#### [Task details]
Check every line below for the string "rotateY". Copy the ones that have it.
────────────────────
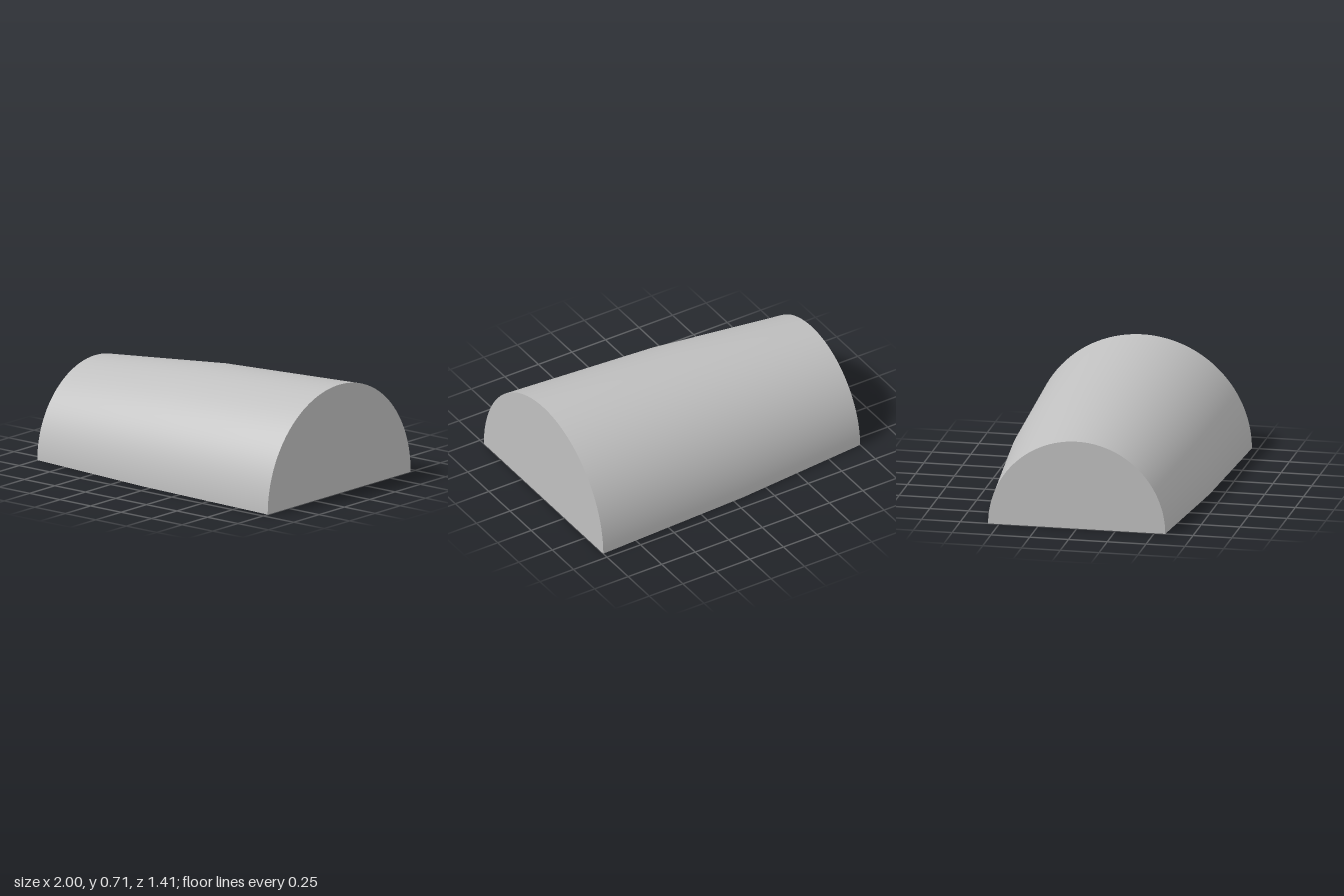
import * as THREE from 'three';

export function createModel() {
  const model = new THREE.Group();
  const grey = new THREE.MeshStandardMaterial({ color: 0xc0c0c0 });
  grey.name = 'light grey';

  const add = (name, geometry, parent = model) => {
    const mesh = new THREE.Mesh(geometry, grey);
    mesh.name = name;
    parent.add(mesh);
    return mesh;
  };

  // Radius along the length: [x, radius]
  const profile = [[-1, 0.571], [-0.07, 0.659], [1, 0.706]];
  const rSmall = profile[0][1];
  const rLarge = profile[2][1];

  // Tapered half-round shell, turned about the x axis
  const points = profile.map(([x, r]) => new THREE.Vector2(r, x));
  add('taperedShell', new THREE.LatheGeometry(points, 72, Math.PI, Math.PI).rotateZ(-Math.PI / 2));

  // Half-disc ends
  const halfDisc = (r) => new THREE.CircleGeometry(r, 72, 0, Math.PI);
  add('largeEnd', halfDisc(rLarge).rotateY(Math.PI / 2).translate(1, 0, 0));
  add('smallEnd', halfDisc(rSmall).rotateY(-Math.PI / 2).translate(-1, 0, 0));

  // Flat underside with a rectangular slot
  const length = 0.69, width = 0.285, depth = 0.3;
  const outline = [
    ...profile.map(([x, r]) => new THREE.Vector2(x, -r)),
    ...profile.map(([x, r]) => new THREE.Vector2(x, r)).reverse(),
  ];
  const base = new THREE.Shape(outline);
  base.holes.push(new THREE.Path([
    new THREE.Vector2(-length / 2, -width / 2),
    new THREE.Vector2(-length / 2, width / 2),
    new THREE.Vector2(length / 2, width / 2),
    new THREE.Vector2(length / 2, -width / 2),
  ]));
  add('underside', new THREE.ShapeGeometry(base).rotateX(Math.PI / 2));

  // Slot walls and roof, facing inwards
  const slot = new THREE.Group();
  slot.name = 'slot';
  model.add(slot);
  for (const s of [1, -1]) {
    const turn = s > 0 ? Math.PI : 0;
    add('slotSideWall', new THREE.PlaneGeometry(length, depth)
      .rotateY(turn).translate(0, depth / 2, s * width / 2), slot);
    add('slotEndWall', new THREE.PlaneGeometry(width, depth)
      .rotateY(-s * Math.PI / 2).translate(s * length / 2, depth / 2, 0), slot);
  }
  add('slotRoof', new THREE.PlaneGeometry(length, width)
    .rotateX(Math.PI / 2).translate(0, depth, 0), slot);

  return model;
}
────────────────────
#### [Answer to the problem]
  add('largeEnd', halfDisc(rLarge).rotateY(Math.PI / 2).translate(1, 0, 0));
  add('smallEnd', halfDisc(rSmall).rotateY(-Math.PI / 2).translate(-1, 0, 0));
      .rotateY(turn).translate(0, depth / 2, s * width / 2), slot);
      .rotateY(-s * Math.PI / 2).translate(s * length / 2, depth / 2, 0), slot);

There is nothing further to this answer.